Newswise — Large arteries like the aorta are flexible tubes that should easily stretch to accommodate blood flow. They tend to get less flexible with age and chronic medical conditions, a process called arterial stiffening that strongly predicts future cardiovascular disease like heart attacks. Fortunately, higher cardiorespiratory fitness, which is generally improved by aerobic physical activities like brisk walking, is associated with lower arterial stiffness, even among older adults who generally have higher arterial stiffness.
In contrast, very few studies have examined the relationship of muscular strength, generally improved with activities like weightlifting, and arterial stiffness after taking into consideration cardiorespiratory fitness.

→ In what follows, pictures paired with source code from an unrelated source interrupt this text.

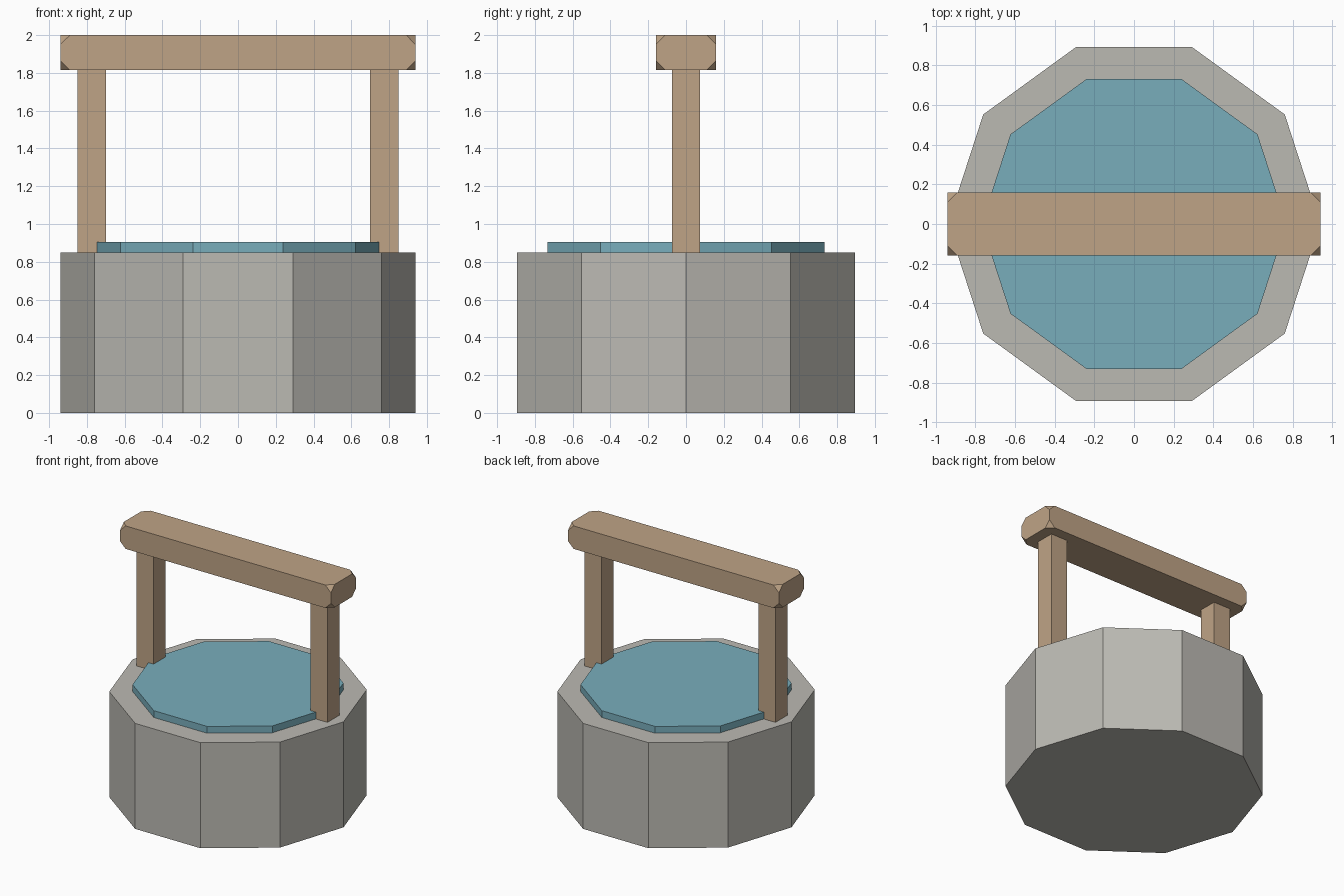
import bpy, bmesh
from mathutils import Matrix, Vector

if "Cube" in bpy.data.objects:
    bpy.data.objects.remove(bpy.data.objects["Cube"])


def material(name, rgb):
    m = bpy.data.materials.new(name)
    m.diffuse_color = (*rgb, 1)
    m.use_nodes = True
    m.node_tree.nodes["Principled BSDF"].inputs["Base Color"].default_value = m.diffuse_color
    return m


def make_object(name, bm, mat):
    bmesh.ops.recalc_face_normals(bm, faces=bm.faces)
    me = bpy.data.meshes.new(name)
    bm.to_mesh(me)
    bm.free()
    me.materials.append(mat)
    ob = bpy.data.objects.new(name, me)
    bpy.context.collection.objects.link(ob)
    return ob


def decagon(name, radius, z0, z1, mat):
    # ten-sided drum with a corner pointing along +x
    bm = bmesh.new()
    bmesh.ops.create_cone(bm, cap_ends=True, segments=10, radius1=radius, radius2=radius,
                          depth=z1 - z0, matrix=Matrix.Translation((0, 0, (z0 + z1) / 2)))
    corner = max(bm.verts, key=lambda v: v.co.x).co
    if abs(corner.y) > 0.01:
        bmesh.ops.rotate(bm, verts=bm.verts, cent=(0, 0, 0),
                         matrix=Matrix.Rotation(0.3141593, 3, 'Z'))
    return make_object(name, bm, mat)


def box(name, lo, hi, mat):
    lo, hi = Vector(lo), Vector(hi)
    bm = bmesh.new()
    bmesh.ops.create_cube(bm, size=1, matrix=Matrix.Translation((lo + hi) / 2)
                          @ Matrix.Diagonal((*(hi - lo), 1)))
    return make_object(name, bm, mat)


stone = material("stone", (0.50, 0.49, 0.45))
wood = material("wood", (0.52, 0.37, 0.24))
water_blue = material("water", (0.19, 0.42, 0.50))

# stone drum and the water disc on top
decagon("well_wall", 0.94, 0, 0.85, stone)
decagon("water", 0.77, 0.85, 0.905, water_blue)

# two posts
for side, name in ((-1, "left_post"), (1, "right_post")):
    x = side * 0.775
    box(name, (x - 0.075, -0.075, 0.85), (x + 0.075, 0.075, 1.815), wood)

# crossbeam with clipped corners
beam = box("crossbeam", (-0.94, -0.16, 1.815), (0.94, 0.16, 2.0), wood)
clip = beam.modifiers.new("clipped_corners", 'BEVEL')
clip.affect = 'VERTICES'
clip.width = 0.05
clip.segments = 1
clip.limit_method = 'NONE'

In this study, investigators found that objectively measured cardiorespiratory fitness and muscular strength were independently associated with lower arterial stiffness among 405 older adults; however, the lowest prevalence of arterial stiffness was found among those who had high levels of both cardiorespiratory fitness and muscular strength, suggesting an additive benefit of being both fit and strong.
While causation cannot be determined from this cross-sectional study, these results support the current U.S. Physical Activity Guidelines recommendations that older adults participate in both aerobic and muscle-strengthening activities to improve cardiorespiratory fitness and muscular strength and to promote good cardiovascular health.